The Cape Media publication, Alive2Green, recently played host to the 9th annual Sustainability Week held at the CSIR International Convention Centre in Pretoria from 24 to 26 June. It incorporated the 2nd Sustainable Cities Southern Africa Conference.
This allowed ample opportunity for role-players from a wide spectrum of industries to get up to date with the latest in everything sustainable, from sustainable mining and infrastructure for more sustainable cities, to sustainable agriculture, energy and water use.
On 26 June the sustainable agriculture and food security seminar was hosted and featured speakers from all spheres of life. Topics covered included the sustainability of jobs in the agricultural industry amidst the rise of Internet of Things and Big Data, ensuring the sustainability of women and the youth’s involvement in agriculture, the potential of regenerative agriculture to improve environmental sustainability, and the importance of market access and access to agricultural inputs to remain sustainable. Below are a few short summaries and videos of these topics.
Sustainability, a hot topic
Emmanuel Ekosse, doctoral researcher and a graduate of the UNISA School of Business Leadership currently working for the research company, In On Africa, discussed the untapped potential there is in Africa for collecting agricultural data. The continent should see this as an opportunity to develop new jobs in the industry. Agriculture is not just about ploughing the field – there are many opportunities that would interest especially the youth. Accessing this technology in the agricultural industry, affords Africa a great opportunity to improve farming efficiency. Watch a short snippet from Ekosse’s presentation here.
Ntuthu Mbiko-Motshegoa of the African Farmers’ Association of South Africa (AFASA) National Women’s Desk and a smallholder farmer in the red meat and game industry, spoke about the importance of ensuring that women have sustainable roles in the agricultural industry. She said that the majority of women in the agri industry are farm workers and not farmers or business women. She says that women need to make the shift from farming to agribusiness in order to remain sustainable in the industry. Her twelve-year old daughter, Morwadi Motshegoa, joined her at the summit and participated in discussing important topics. Learn more about these inspiring women in the video below.

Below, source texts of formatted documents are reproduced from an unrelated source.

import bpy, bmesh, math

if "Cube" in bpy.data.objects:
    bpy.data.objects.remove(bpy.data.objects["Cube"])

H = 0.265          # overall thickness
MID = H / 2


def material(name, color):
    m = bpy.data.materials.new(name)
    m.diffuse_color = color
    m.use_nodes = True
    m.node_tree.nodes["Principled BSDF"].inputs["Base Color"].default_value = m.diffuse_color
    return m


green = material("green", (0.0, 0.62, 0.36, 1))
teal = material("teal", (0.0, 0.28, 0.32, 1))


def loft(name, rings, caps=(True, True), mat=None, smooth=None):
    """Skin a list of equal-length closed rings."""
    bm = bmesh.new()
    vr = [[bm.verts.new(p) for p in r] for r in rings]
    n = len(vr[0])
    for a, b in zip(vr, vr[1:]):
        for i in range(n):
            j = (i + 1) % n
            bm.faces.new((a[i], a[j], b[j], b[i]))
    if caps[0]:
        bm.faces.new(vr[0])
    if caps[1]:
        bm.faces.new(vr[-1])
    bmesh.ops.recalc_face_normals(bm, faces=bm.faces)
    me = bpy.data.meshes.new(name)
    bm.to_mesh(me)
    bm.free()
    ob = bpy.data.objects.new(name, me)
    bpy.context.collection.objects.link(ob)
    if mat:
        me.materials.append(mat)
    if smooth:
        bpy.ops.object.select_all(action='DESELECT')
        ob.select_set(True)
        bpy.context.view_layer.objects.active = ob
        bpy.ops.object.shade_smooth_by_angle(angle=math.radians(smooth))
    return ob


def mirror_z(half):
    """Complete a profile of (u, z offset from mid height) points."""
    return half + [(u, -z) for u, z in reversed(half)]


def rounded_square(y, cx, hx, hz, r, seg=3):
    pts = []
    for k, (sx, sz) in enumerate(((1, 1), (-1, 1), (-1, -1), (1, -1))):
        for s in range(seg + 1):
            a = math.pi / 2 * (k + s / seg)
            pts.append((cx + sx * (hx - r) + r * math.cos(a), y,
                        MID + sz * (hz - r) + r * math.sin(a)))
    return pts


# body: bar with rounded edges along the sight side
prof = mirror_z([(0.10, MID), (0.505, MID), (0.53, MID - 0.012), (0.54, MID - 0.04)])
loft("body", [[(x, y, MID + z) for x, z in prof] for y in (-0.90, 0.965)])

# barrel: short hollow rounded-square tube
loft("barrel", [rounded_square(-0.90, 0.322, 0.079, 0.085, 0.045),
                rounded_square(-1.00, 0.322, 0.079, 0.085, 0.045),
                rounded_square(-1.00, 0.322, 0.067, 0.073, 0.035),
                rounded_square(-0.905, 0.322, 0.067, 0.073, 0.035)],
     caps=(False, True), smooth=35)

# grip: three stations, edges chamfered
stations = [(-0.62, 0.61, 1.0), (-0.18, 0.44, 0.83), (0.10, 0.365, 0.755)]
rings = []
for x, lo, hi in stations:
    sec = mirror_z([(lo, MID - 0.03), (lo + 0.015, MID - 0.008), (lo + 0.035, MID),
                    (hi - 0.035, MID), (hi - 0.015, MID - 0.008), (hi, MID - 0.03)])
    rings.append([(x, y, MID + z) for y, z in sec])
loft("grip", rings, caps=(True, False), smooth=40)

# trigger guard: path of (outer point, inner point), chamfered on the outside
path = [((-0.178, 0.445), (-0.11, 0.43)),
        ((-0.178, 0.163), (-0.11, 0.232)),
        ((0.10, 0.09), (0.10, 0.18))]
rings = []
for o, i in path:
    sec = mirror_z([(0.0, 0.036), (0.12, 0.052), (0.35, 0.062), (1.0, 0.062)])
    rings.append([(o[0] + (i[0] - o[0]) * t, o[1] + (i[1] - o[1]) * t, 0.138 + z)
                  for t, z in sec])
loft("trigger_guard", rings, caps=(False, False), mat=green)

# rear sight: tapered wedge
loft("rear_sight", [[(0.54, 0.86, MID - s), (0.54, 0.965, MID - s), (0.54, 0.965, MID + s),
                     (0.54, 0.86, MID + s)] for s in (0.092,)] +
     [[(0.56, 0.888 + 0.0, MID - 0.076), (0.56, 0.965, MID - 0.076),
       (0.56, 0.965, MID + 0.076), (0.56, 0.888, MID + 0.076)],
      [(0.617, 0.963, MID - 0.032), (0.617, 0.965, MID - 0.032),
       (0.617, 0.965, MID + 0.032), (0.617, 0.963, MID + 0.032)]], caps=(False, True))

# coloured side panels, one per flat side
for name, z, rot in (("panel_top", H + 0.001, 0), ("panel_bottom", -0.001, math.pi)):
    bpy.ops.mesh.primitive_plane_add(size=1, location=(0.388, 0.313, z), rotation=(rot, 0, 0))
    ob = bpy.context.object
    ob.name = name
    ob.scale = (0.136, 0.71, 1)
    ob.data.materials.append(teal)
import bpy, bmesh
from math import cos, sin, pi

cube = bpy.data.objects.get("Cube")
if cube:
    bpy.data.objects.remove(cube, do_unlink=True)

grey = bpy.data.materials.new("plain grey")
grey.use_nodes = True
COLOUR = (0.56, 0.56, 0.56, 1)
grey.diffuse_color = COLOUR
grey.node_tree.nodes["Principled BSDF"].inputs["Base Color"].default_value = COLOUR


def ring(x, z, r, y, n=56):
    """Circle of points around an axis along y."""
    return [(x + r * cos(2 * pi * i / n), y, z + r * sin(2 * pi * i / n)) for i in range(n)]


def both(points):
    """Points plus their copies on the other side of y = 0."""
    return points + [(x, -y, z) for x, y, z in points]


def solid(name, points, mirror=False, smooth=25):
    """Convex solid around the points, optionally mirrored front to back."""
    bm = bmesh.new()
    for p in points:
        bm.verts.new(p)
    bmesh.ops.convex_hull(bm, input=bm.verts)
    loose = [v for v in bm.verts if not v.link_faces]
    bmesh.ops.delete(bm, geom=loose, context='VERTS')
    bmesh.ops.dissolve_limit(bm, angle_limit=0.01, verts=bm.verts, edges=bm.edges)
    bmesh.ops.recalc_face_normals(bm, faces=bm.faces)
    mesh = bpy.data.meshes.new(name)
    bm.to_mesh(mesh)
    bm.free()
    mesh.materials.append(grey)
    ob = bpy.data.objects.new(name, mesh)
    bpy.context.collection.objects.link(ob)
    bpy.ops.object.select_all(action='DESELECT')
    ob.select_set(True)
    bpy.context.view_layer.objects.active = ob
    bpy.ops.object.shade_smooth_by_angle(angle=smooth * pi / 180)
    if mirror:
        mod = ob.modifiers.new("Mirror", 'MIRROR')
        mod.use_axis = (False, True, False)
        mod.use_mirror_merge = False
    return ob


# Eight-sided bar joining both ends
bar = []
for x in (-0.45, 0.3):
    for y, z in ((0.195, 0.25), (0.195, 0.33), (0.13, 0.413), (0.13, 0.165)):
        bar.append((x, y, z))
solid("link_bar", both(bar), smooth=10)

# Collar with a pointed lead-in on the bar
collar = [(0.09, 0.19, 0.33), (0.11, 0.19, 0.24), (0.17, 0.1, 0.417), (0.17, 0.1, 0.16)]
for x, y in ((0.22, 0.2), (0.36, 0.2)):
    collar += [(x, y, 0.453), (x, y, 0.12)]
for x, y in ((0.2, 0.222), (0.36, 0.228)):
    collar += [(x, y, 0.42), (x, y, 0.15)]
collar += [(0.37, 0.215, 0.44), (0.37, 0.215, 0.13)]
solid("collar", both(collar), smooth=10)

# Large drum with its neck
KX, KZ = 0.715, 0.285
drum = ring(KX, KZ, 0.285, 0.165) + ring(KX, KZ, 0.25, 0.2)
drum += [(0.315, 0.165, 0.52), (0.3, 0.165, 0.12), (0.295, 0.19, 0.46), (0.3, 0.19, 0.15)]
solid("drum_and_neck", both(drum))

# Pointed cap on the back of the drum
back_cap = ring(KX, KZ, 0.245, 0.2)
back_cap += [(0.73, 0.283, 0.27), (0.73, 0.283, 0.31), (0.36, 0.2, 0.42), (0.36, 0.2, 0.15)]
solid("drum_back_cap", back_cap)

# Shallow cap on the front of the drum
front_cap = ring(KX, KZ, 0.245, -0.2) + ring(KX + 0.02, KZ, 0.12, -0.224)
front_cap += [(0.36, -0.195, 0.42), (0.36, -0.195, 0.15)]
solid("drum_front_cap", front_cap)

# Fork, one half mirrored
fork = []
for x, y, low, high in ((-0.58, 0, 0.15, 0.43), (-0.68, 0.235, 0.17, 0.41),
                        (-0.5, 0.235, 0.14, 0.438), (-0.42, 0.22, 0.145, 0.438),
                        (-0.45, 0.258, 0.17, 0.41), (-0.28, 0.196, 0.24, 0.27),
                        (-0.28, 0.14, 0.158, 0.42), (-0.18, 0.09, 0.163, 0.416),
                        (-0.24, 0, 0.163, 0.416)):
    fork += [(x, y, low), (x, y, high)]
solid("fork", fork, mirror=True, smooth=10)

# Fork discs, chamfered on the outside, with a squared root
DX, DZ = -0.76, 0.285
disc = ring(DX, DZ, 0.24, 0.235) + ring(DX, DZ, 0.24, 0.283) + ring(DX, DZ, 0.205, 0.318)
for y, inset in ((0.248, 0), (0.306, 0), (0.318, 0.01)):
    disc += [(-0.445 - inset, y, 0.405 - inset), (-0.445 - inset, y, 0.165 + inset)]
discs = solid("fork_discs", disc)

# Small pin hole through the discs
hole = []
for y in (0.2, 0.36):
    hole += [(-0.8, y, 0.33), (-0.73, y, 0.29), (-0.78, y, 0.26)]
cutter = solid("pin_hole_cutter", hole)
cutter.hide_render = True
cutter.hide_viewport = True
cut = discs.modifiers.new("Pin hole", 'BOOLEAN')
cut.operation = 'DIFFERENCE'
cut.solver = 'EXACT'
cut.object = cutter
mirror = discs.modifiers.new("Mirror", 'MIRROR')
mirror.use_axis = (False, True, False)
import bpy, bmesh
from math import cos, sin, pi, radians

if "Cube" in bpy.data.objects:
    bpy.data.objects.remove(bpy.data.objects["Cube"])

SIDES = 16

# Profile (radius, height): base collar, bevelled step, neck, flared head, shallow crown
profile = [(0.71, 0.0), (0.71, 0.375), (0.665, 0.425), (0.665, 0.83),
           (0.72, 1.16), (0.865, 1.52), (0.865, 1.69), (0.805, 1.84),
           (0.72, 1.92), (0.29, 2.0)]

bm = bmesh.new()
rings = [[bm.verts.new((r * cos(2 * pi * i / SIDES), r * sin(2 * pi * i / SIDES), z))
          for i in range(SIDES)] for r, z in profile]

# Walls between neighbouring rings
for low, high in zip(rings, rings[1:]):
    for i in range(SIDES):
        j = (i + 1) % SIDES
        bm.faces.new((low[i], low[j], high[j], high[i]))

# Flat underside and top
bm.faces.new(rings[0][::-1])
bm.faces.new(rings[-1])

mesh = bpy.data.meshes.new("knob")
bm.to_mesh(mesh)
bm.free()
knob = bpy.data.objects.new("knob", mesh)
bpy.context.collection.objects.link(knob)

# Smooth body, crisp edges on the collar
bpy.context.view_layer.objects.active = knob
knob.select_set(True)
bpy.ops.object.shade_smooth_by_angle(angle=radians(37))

“Regenerative agriculture is an umbrella term for more sustainable agricultural practices,” said Ryan Meiring, founder of Big Inja Farming, during his presentation. “It includes practices such as no-till crop farming as well as utilising cover crops, but my interest lies in the livestock aspect.
“Intensive rotational grazing systems, based on Alan Savory’s methodology, attempts to mimic natural patterns. Regenerative agriculture is about working with nature, not against it. It addresses a wealth of challenges that we are facing in agriculture and they are all interrelated. If we can solve one, we can solve all of them.” Meiring shared his thoughts on what sustainability in agriculture really means. Learn more about this in the video below.
“Not only could investments in such systems benefit food security – it also offers benefits for the environment. Regenerative agriculture stores carbon in soil, thus removing it from the atmosphere. It can also reverse the effects of desertification. Meiring’s low-tech system entails small grazing camps that are moved around for the sheep and is then grazed by chickens, which act as a natural pest control. The system mimics migrating flocks of wild grazers followed by wild birds. Watch the video below for a short summary of how this system works.
Sustainable market access
Dr Ntsikane Maine, director of farmers’ support at the City of Tshwane, gave delegates an overview of the city’s involvement in agricultural projects and support. She shared some Agri Parks success stories that have led to an increase in agricultural production in urban areas. Dr Maine emphasised the role of the city in advising farmers. She said that not only is it important for emerging farmers to gain knowledge of primary production, but their knowledge about access to markets are just as important. To hear more about this, watch the short video below.
Access to agricultural inputs was also an important aspect of sustainable farming discussed by Luambo Munzhedzi, CEO of Zwavhulimi Soil Fert Company and chairman of Agro Dealers Association of South Africa (ADASA). Munzhedzi discussed their role in enhancing the sustainability of input purchases for smallholder farmers that find it logistically difficult to travel long distances due to their rural locations. They have developed a model that they call ‘from agro-dealer to farm gate’ which ensures that farmers are informed about the inputs they buy and that they know how to use it. Watch a short video below where Munzhedzi explains more. – Ursula Human, AgriOrbit